Thursday, May 24, 2007

Pocket GTViewer on Smartphones - Part 2

What does the Smartphone platform mean to Pocket GTViewer? The biggest impact to Pocket GTViewer is the loss of the touch screen. Many features in Pocket GTViewer depended on a touch screen such as Zoom In and Zoom out, Panning, Attribute Info, and Redlining. However, there are ways to overcome some of these limitations and thinking “phone” and not “device” help overcome the others.

Obviously, view navigation is a requirement in a Pocket GTViewer application. Locate queries do provide a non-touch screen way to navigate the data, but if you cannot freely navigate the view with panning and zooming, usefulness as a GIS viewer is greatly impaired. Fortunately, standards requires a set of controls to be present on all Smartphones: two soft buttons under the screen and a joypad which provides Left, Right, Up, Down, and Enter operations.

The available key inputs provide adequate controls for navigating the GIS data. Pocket GTViewer for Smartphone has 2 modes of navigation: Zoom and Pan. Pressing the Enter button (pressing the joypad button) toggles between these two modes and a small icon in the upper left corner of the screen indicates the mode you are in. In Pan mode, the joypad will move the view in the direction you indicate.

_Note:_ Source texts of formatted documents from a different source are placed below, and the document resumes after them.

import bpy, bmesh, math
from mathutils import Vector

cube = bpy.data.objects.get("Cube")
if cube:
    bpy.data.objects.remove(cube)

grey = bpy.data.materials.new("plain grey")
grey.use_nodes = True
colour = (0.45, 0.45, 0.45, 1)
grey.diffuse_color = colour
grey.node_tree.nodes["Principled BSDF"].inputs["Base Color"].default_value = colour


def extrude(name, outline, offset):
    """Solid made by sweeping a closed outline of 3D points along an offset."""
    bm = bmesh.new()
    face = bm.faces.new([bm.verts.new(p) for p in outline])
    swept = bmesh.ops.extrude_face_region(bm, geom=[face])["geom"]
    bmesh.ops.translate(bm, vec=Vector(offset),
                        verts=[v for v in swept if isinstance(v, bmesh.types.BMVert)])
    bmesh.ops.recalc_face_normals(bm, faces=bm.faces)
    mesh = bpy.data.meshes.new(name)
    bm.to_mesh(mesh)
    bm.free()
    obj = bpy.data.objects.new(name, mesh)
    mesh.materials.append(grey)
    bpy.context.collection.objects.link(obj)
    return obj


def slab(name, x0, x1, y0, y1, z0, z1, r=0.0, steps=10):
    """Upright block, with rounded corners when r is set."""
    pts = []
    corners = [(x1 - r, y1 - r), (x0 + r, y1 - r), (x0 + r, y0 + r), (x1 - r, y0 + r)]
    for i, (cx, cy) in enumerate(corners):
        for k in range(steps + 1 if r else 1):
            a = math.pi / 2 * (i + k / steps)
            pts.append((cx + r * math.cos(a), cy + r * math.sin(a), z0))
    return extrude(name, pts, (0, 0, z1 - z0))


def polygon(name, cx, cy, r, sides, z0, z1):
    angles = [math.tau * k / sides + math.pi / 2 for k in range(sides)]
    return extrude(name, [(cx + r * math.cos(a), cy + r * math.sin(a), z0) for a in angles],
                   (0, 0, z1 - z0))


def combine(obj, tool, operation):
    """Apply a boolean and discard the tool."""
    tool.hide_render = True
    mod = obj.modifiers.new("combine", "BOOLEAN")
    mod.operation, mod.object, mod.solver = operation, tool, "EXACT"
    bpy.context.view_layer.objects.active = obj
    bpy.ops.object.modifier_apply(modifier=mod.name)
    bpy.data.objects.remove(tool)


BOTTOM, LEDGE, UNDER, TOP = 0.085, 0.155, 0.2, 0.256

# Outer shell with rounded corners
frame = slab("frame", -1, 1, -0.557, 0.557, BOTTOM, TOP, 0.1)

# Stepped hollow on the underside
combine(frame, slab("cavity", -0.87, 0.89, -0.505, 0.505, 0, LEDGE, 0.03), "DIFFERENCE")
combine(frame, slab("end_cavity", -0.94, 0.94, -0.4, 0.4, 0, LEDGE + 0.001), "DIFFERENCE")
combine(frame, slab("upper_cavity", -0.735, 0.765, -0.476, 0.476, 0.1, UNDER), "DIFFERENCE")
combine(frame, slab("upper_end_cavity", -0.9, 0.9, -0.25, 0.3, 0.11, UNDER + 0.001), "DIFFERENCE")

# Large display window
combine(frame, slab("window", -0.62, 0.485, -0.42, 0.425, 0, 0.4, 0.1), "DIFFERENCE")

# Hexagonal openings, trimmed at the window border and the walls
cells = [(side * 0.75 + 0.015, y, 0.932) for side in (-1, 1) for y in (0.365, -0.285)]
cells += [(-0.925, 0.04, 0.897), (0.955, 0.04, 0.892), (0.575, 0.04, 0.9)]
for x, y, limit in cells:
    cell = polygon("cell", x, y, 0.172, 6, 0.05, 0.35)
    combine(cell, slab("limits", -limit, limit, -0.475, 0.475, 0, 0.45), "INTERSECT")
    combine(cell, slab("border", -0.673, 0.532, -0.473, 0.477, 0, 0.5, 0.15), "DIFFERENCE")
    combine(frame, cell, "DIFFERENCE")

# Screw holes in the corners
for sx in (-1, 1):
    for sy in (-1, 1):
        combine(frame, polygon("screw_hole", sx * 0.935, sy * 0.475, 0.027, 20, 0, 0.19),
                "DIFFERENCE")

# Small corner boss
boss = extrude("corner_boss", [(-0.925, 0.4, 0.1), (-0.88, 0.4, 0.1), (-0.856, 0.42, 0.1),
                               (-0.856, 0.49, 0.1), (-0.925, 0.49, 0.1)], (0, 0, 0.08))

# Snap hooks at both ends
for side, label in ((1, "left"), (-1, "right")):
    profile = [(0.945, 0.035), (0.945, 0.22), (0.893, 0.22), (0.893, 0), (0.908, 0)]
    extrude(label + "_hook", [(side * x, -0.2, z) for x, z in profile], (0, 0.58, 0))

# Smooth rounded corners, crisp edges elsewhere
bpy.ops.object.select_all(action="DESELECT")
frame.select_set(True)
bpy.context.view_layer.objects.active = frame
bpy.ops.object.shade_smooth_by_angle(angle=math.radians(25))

In Zoom mode, the Left and Down actions will zoom in and the Right and Up actions will zoom out. All navigation can be easily done with one thumb.

A beefed up Overview mode is also provided to give another method of navigating the view. While viewing an overview map of the data an indicator can be quickly moved around the view with the joypad to find an area of interest.

Since there is no touch screen available on the Smartphone, the tap-and-hold method of reviewing a feature’s attributes is not possible, but the PGTV Control provides a special mode called Capture Point with Keys for selecting a point in the view without a touch screen. By showing a crosshair cursor in the view, the user can move the cursor around the view with the joypad until it is at desired point; then the user selects the Enter button to find all features at the point. If only one feature is found, the attribute information is displayed; if more than one feature is found, a picklist is presented so the user can refine his or her selection.

The Attribute Info dialog has been redesigned for Smartphone to make better use of screen space and key controls. The right soft button indicates which record is currently displayed and can be used to change the view to any of the available records associated with the feature.

Performing locate queries is not much different from that on a Window Mobile device running Pocket GTViewer. Fill out the prompts, perform the query, and select the feature you wish to locate.

GPS support is also provided by the PGTV Control and can be used with a Bluetooth GPS receiver or a built in GPS receiver.

ECW Raster files are supported as well and are ideal for backdrop imagery.

Redlining is really the only set of functionality provided by the Windows Mobile version of Pocket GTViewer that gets sacrificed in the Smartphone version. Without the touch screen, the traditional style of redlining (line, shape, circle, ellipse, rectangle, and freehand) is not practical. However, this limitation does not preclude redlines from future versions of the Smartphone version of the app. This type of functionality is where the thinking needs to be “phone” instead of “device” and needs to take advantage of features like the built in camera. Even with the Smartphone key interface, photos could be associated with links and provide a very usable capture tool.

This posting shows a quick glance at what Pocket GTViewer for Smartphone can accomplish. GTI plans to leverage the Smartphone (Windows Mobile 6 Standard) platform as much as we can to provide the best GIS tools on the market. If you have a Windows Mobile 5.0 Smartphone or Window Mobile 6 Standard device, please let us know if you want to give Pocket GTViewer for Smartphone a try.

No comments: